Miller said that, after visiting the facility and meeting with the administrators of other boys’ and girls’ clubs in Southern California, he decided that the club is exempt from day-care licensing requirements, just as city-sponsored recreation programs for children are.
The only condition, Miller said, is that the club not offer services for preschool-age children, which would be tantamount to day care.
“The fact is, children can go in and leave on their own will, and there doesn’t seem to be any public or parental expectation or contract between parents and the club for the provision of care and supervision of children,” Miller said.
Thus, he said, the club is little more than a drop-in recreation hall where youngsters can occupy themselves without formal enrollment or attendance in specific programs.
One of the reasons that state licensing officials had claimed that the club was a day-care center was because it sent buses out to local elementary schools to pick up children after school and take them to the club.
That service reflected a day-care approach, officials had said.
But Miller said on Tuesday that club members, who pay $5 a year in dues for access to the club and its play equipment, were not required to get on the buses to go to the club after school.
Those who did simply preferred the bus over walking or riding bicycles to the club, he said.
Tom Hersant, the district manager in San Diego for licensing, said he wasn’t going to argue with the ruling by Miller in Sacramento. “He’s in charge of the policy unit, and we’re the ones who implement the policy,” Hersant said.
Hersant had told the club’s board of directors that before his office would license the club to handle more than 154 youngsters, more adult staff members would have to be hired and someone other than Craig Timmons, the club’s executive director, and Jane Goldschmidt, director of extended services, would have to be answerable to the state.
The state did not feel “comfortable” licensing a day-care program under their leadership, Hersant wrote in a letter to club directors in July.
But Hersant, Miller and Police Chief Jim Connole, president of the club’s board of directors, agreed Tuesday that the issue of removing Timmons and Goldschmidt was now moot, given the fact the club does not need to be licensed.
Connole said club executives feel vindicated by Miller’s decision.
“Craig (Timmons) has maintained all along that this was a gray area, and that the day-care laws didn’t pertain to boys’ and girls’ clubs,” Connole said.
“This whole issue has been for naught, and it’s unfortunate that some reputations got smeared.”
Confusing the issue has been a separate contract with the state Department of Education under which the club has provided day care for about 55 youngsters of school age.
Timmons said Tuesday that the club will continue to provide that specialized program, separate and aside from the drop-in activities. He said the adult teachers on hand for the Department of Education program have not and will not supervise programs for the drop-in youngsters.
Miller said he was not embarrassed by the state’s turnabout in defining the club’s status.
“I spent a lot of time with Craig Timmons, the board of directors and the townspeople, and everyone has a common understanding of why we were involved,” Miller said.
“The issue of whether a boys’ and girls’ club should be licensed had not come up before in my nine years with the program.
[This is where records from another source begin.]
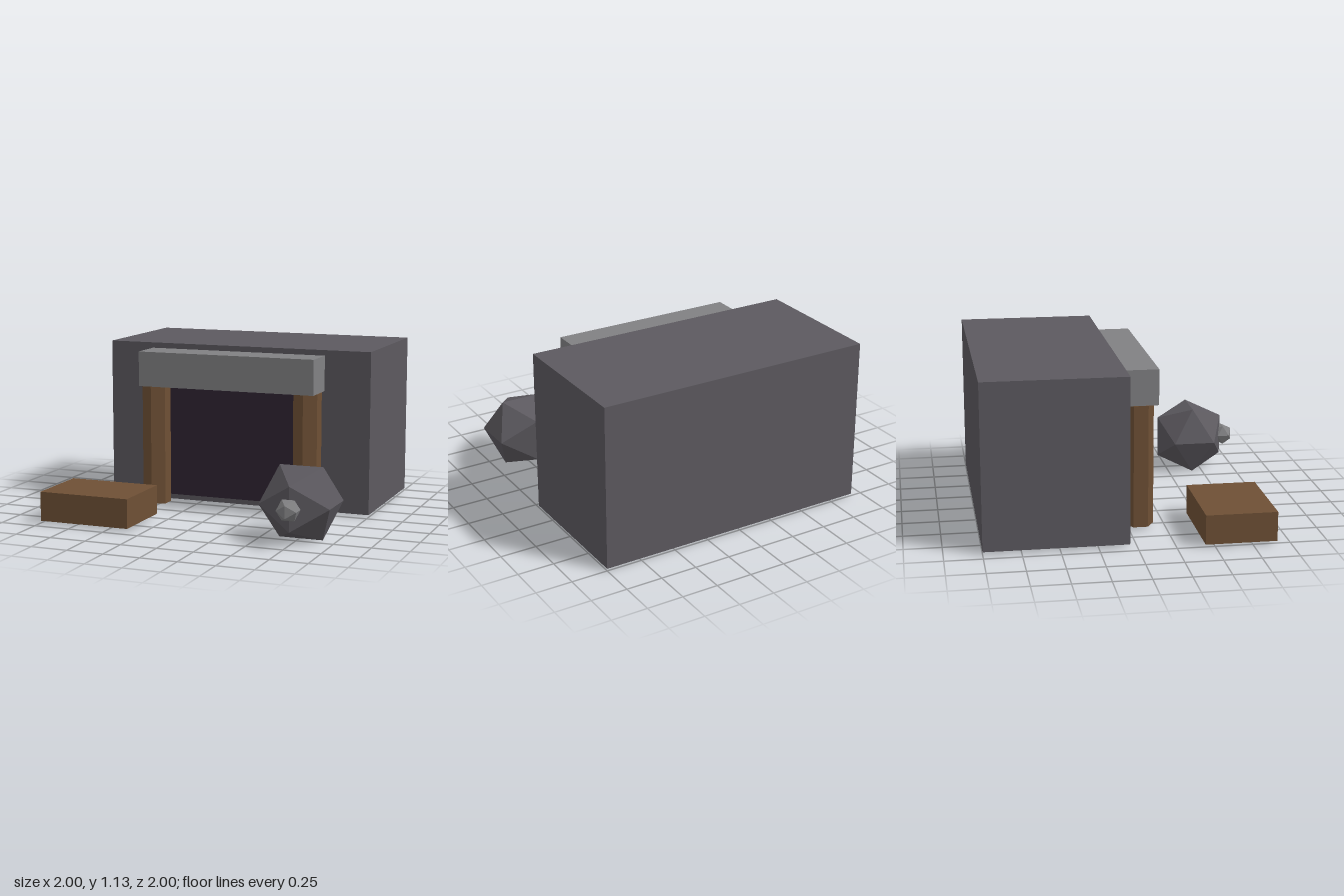
import * as THREE from 'three';

const material = (name, color) => {
  const m = new THREE.MeshStandardMaterial({ color, flatShading: true });
  m.name = name;
  return m;
};

export function createModel() {
  const group = new THREE.Group();
  const rock = material('dark rock', 0x5c595f);
  const stone = material('light stone', 0x818183);
  const wood = material('brown wood', 0x6e5035);
  const shade = material('dark purple', 0x302433);

  const add = (name, geometry, mat, x, y, z) => {
    const mesh = new THREE.Mesh(geometry, mat);
    mesh.name = name;
    mesh.position.set(x, y, z);
    group.add(mesh);
  };
  // Box given by its lower and upper corners
  const box = (name, mat, [x0, y0, z0], [x1, y1, z1]) =>
    add(name, new THREE.BoxGeometry(x1 - x0, y1 - y0, z1 - z0), mat,
      (x0 + x1) / 2, (y0 + y1) / 2, (z0 + z1) / 2);

  // Rock mass with the dark entrance and its lintel
  box('rockBlock', rock, [-0.92, 0.017, -1], [1, 1.135, -0.045]);
  box('entrance', shade, [-0.46, 0.058, -0.06], [0.54, 0.87, -0.01]);
  box('lintel', stone, [-0.6, 0.855, -0.045], [0.676, 1.097, 0.197]);

  // Six-sided posts either side of the entrance
  const postGeometry = new THREE.CylinderGeometry(0.098, 0.098, 0.838, 6);
  for (const side of [-1, 1]) {
    add(side < 0 ? 'rightPost' : 'leftPost', postGeometry, wood, 0.038 + side * 0.558, 0.436, 0.078);
  }

  // Crate and boulders in front
  box('crate', wood, [-1, 0.017, 0.437], [-0.362, 0.216, 0.914]);
  add('boulder', new THREE.IcosahedronGeometry(0.28), rock, 0.759, 0.24, 0.676);
  add('smallStone', new THREE.IcosahedronGeometry(0.08), stone, 0.759, 0.24, 0.932);

  return group;
}
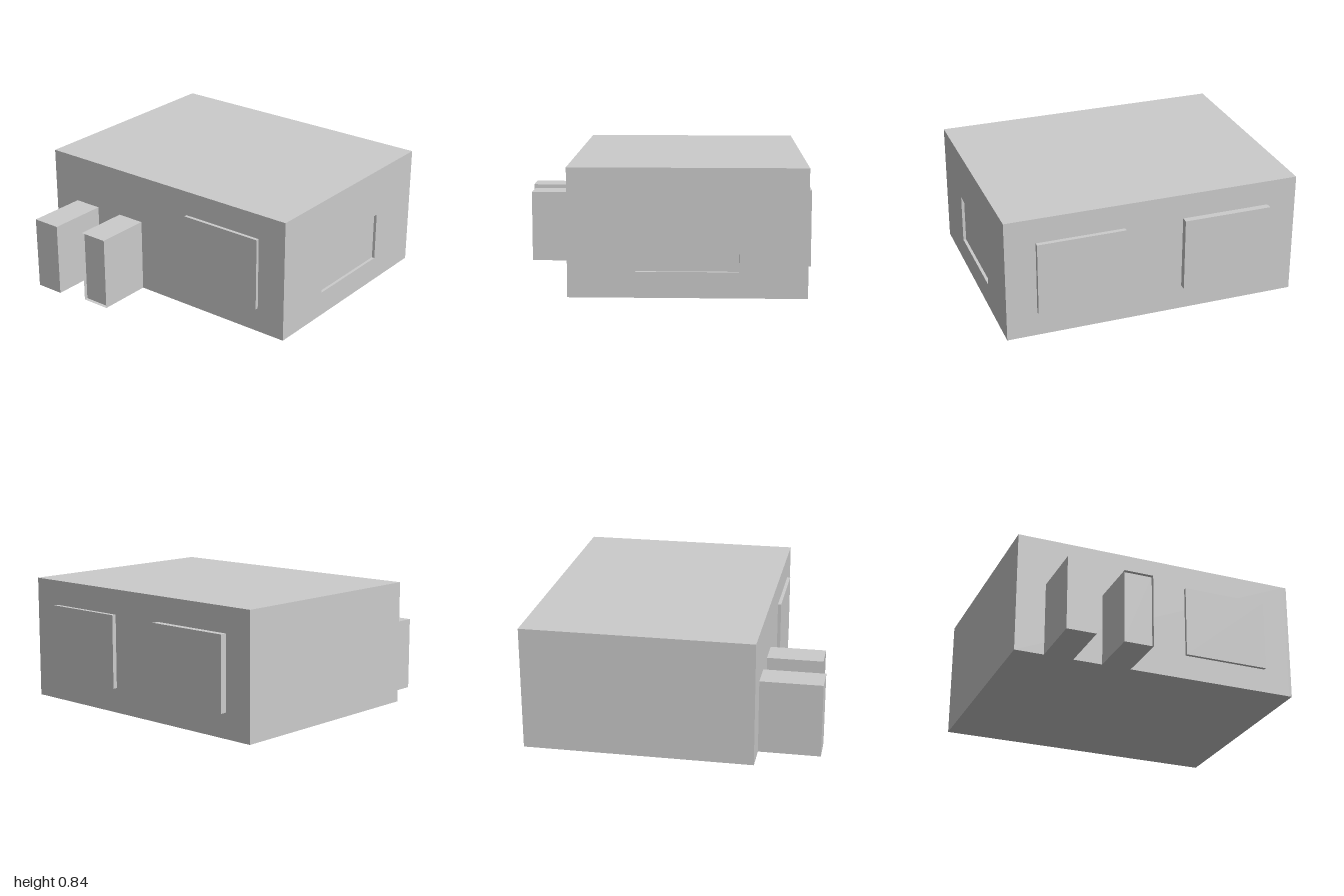
import * as THREE from 'three';

const material = new THREE.MeshStandardMaterial({ color: 0xcccccc, flatShading: true });
const thinMaterial = new THREE.MeshStandardMaterial({ color: 0xcccccc, flatShading: true, side: THREE.DoubleSide });

// Box given by its lower and upper corners
function block(name, [x0, y0, z0], [x1, y1, z1]) {
  const geometry = new THREE.BoxGeometry(x1 - x0, y1 - y0, z1 - z0);
  geometry.translate((x0 + x1) / 2, (y0 + y1) / 2, (z0 + z1) / 2);
  const mesh = new THREE.Mesh(geometry, material);
  mesh.name = name;
  return mesh;
}

function rectangle(Type, x0, y0, x1, y1) {
  return new Type([[x0, y0], [x1, y0], [x1, y1], [x0, y1]].map(([x, y]) => new THREE.Vector2(x, y)));
}

export function createModel() {
  const group = new THREE.Group();
  const right = -0.585, left = 0.955, height = 0.84;
  const recess = 0.02, rim = 0.025;

  // Main body, with a front wall holding a shallow rectangular recess
  group.add(block('body', [right, 0, -1], [left, height, 1 - recess]));
  const wall = rectangle(THREE.Shape, right, 0, left, height);
  wall.holes.push(rectangle(THREE.Path, -0.15, 0.17, 0.515, 0.505));
  const wallGeometry = new THREE.ExtrudeGeometry(wall, { depth: recess, bevelEnabled: false });
  wallGeometry.translate(0, 0, 1 - recess);
  const frontWall = new THREE.Mesh(wallGeometry, material);
  frontWall.name = 'frontWall';
  group.add(frontWall);

  // Raised side panels
  group.add(block('leftFrontPanel', [left, 0.17, 0.2], [0.985, 0.67, 0.795]));
  group.add(block('leftBackPanel', [left, 0.17, -0.8], [1, 0.67, -0.2]));
  group.add(block('rightFrontPanel', [-0.608, 0.17, 0.2], [right, 0.67, 0.795]));

  // Two blocks standing out from the right side
  group.add(block('backSideBlock', [-1, 0, -0.8], [right, 0.505, -0.6]));
  group.add(block('frontSideBlock', [-0.965 + rim, 0, -0.4], [right, 0.505, -0.2]));

  // Thin open rim around the sunken end of the front side block
  const corners = [[0, -0.4], [0, -0.2], [0.505, -0.2], [0.505, -0.4]];
  const positions = [], index = [];
  corners.forEach(([y, z], i) => {
    positions.push(-0.965, y, z, -0.965 + rim, y, z);
    const a = 2 * i, b = 2 * ((i + 1) % 4);
    index.push(a, a + 1, b, b, a + 1, b + 1);
  });
  const rimGeometry = new THREE.BufferGeometry();
  rimGeometry.setAttribute('position', new THREE.Float32BufferAttribute(positions, 3));
  rimGeometry.setIndex(index);
  rimGeometry.computeVertexNormals();
  const blockRim = new THREE.Mesh(rimGeometry, thinMaterial);
  blockRim.name = 'sideBlockRim';
  group.add(blockRim);

  return group;
}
This was our first opportunity to look at the question, to determine whether they should be licensed.”